1) The publisher was not honest about whether the book needed more editing.
In self-publishing, if authors were lied to about what their books needed in the editing department, it was probably because of the author’s lack of budget. In traditional publishing, it was probably because the publisher didn’t want to pay for another round. We’ve seen both scenarios more than once. Let me tell you, author: You MUST have a publisher you trust to give you the right information about the state of your manuscript. You don’t want to publish a book that doesn’t stand well next to others in the genre. To get this information, I would ask your publisher (and the editor) the following questions: Do you think my book needs any developmental/substantive editing before I go into copyediting? What types of issues do you see are most common in my manuscript? What can I do before the editor gets my manuscript that will help clean it up?
I highly recommend getting two rounds of proofreading/copyediting, especially if you DO need developmental/substantive editing before the book goes to your copyeditor. After developmental/substantive editing, one round of copy editing before typesetting and one after.
2) The publisher did everything in house.

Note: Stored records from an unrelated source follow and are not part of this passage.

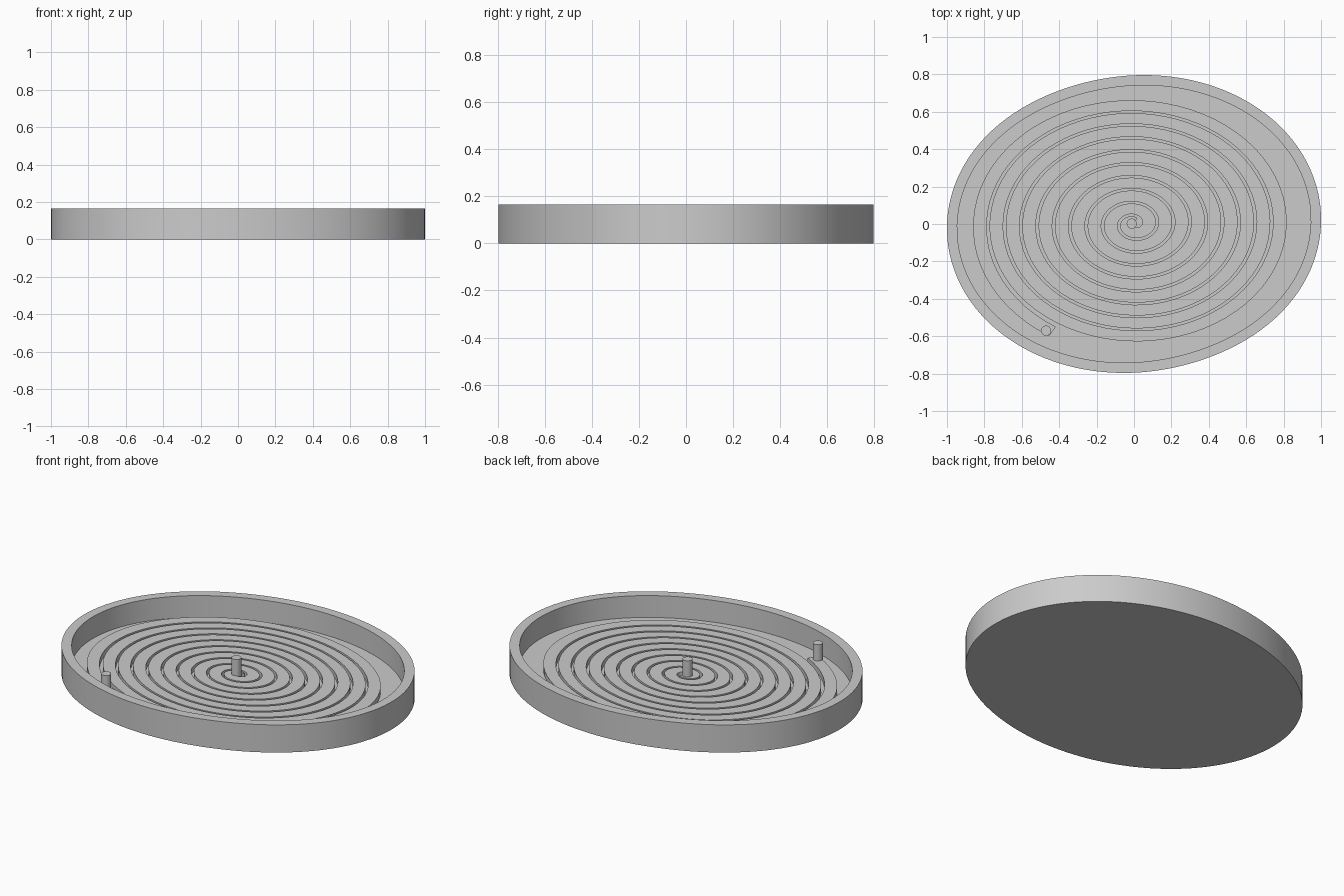
import bpy
import bmesh
from math import sin, cos, pi, radians
from mathutils import Vector

cube = bpy.data.objects.get("Cube")
if cube:
    bpy.data.objects.remove(cube, do_unlink=True)

RIM_Z, FLOOR_Z, COIL_Z = 0.165, 0.035, 0.068
WALL = 0.055
SQUASH = 0.79      # coil depth relative to its width
PITCH = 0.0875     # coil radius lost per turn
BAND = 0.0725      # coil band width

grey = bpy.data.materials.new("plain_grey")
grey.use_nodes = True
colour = (0.6, 0.6, 0.6, 1)
grey.diffuse_color = colour
grey.node_tree.nodes["Principled BSDF"].inputs["Base Color"].default_value = colour


def finish(name, bm):
    """Turn a bmesh into a smooth-shaded object with sharp edges kept."""
    bmesh.ops.recalc_face_normals(bm, faces=bm.faces)
    mesh = bpy.data.meshes.new(name)
    bm.to_mesh(mesh)
    bm.free()
    mesh.materials.append(grey)
    obj = bpy.data.objects.new(name, mesh)
    bpy.context.collection.objects.link(obj)
    bpy.ops.object.select_all(action='DESELECT')
    obj.select_set(True)
    bpy.context.view_layer.objects.active = obj
    bpy.ops.object.shade_smooth_by_angle(angle=radians(30))
    return obj


def outline(count=128):
    """Rounded, slightly skewed oval."""
    points = []
    for i in range(count):
        a = 2 * pi * i / count
        r = 0.89 + 0.1025 * cos(2 * a) + 0.0175 * sin(2 * a) + 0.0075 * cos(4 * a)
        points.append(Vector((r * cos(a), r * sin(a))))
    return points


def inset(points, distance):
    result = []
    for i, p in enumerate(points):
        along = (points[(i + 1) % len(points)] - points[i - 1]).normalized()
        result.append(p + Vector((-along.y, along.x)) * distance)
    return result


# Tray: stacked rings for the outer wall, rim, inner wall and floor
bm = bmesh.new()
outer = outline()
inner = inset(outer, WALL)
rings = []
for points, z in ((outer, 0), (outer, RIM_Z), (inner, RIM_Z), (inner, FLOOR_Z)):
    rings.append([bm.verts.new((p.x, p.y, z)) for p in points])
for low, high in zip(rings, rings[1:]):
    for i in range(len(low)):
        bm.faces.new((low[i - 1], low[i], high[i], high[i - 1]))
bm.faces.new(rings[0])
bm.faces.new(rings[-1])
finish("tray", bm)

# Spiral coil: a flat band winding inward, then thickened
bm = bmesh.new()
start, end, steps = -0.164, 9.32, 680
previous = None
for i in range(steps + 1):
    t = start + (end - start) * i / steps
    a = pi - 2 * pi * t
    edge = 0.86 - PITCH * t + max(0, -t) * 0.06
    pair = [bm.verts.new((r * cos(a), SQUASH * r * sin(a), FLOOR_Z))
            for r in (edge, max(edge - BAND, 0.002))]
    if previous:
        bm.faces.new((previous[0], pair[0], pair[1], previous[1]))
    previous = pair
top = bmesh.ops.extrude_face_region(bm, geom=bm.faces[:])["geom"]
bmesh.ops.translate(bm, verts=[v for v in top if isinstance(v, bmesh.types.BMVert)],
                    vec=(0, 0, COIL_Z - FLOOR_Z))
finish("spiral_coil", bm)

# Pins at both ends of the coil
for name, x, y in (("center_pin", -0.012, 0.002), ("outer_pin", -0.47, -0.57)):
    bm = bmesh.new()
    bmesh.ops.create_cone(bm, cap_ends=True, segments=32, radius1=0.027,
                          radius2=0.027, depth=RIM_Z - FLOOR_Z)
    bmesh.ops.translate(bm, verts=bm.verts, vec=(x, y, (RIM_Z + FLOOR_Z) / 2))
    finish(name, bm)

It’s not uncommon for low-budget traditional publishers (are there any traditional publishers who are NOT low-budget nowadays?) to try and save money by doing everything on their own in house. On more than one occasion, we’ve seen authors who have terrible book covers and mediocre editing jobs in their first book, and I’m never surprised to hear, “Well, my editor was also my designer.” Editing and design are two completely different and very specialized skill sets. Unfortunately, it’s rare to have the perfect editor AND perfect designer AND perfect proofreader in one perfect person; I’m not saying that every editor who also has design talent is mediocre at both or either skill. I AM saying that this is a huge red flag for me, simply because of the examples I’ve seen in the past and the training I know is required to be competent in each area. If your publisher is recommending the same person for both of these publishing process (which I find is most often recommended by the person who would be completing both of these processes…), I recommend getting plenty of references for editing and plenty of samples of book designs. Call the editing references, and ask how the response has been to the writing since the book was released. Take the sample books into a bookstore and have the shopkeeper review them. Are the cover designs professional, consistent with the genre, and attractive? Are the interiors easy to read, clean, with plenty of space in the margins and gutter? Do the interiors (fonts, leading, spacing, etc.) look like they were typeset with a bad template, or do they look custom?
Authors: What mistakes have you made in publishing? Was your publisher the cause, or did you get good advice that you didn’t follow? What do you wish you had been told by your publisher before sending your book to print or eBook?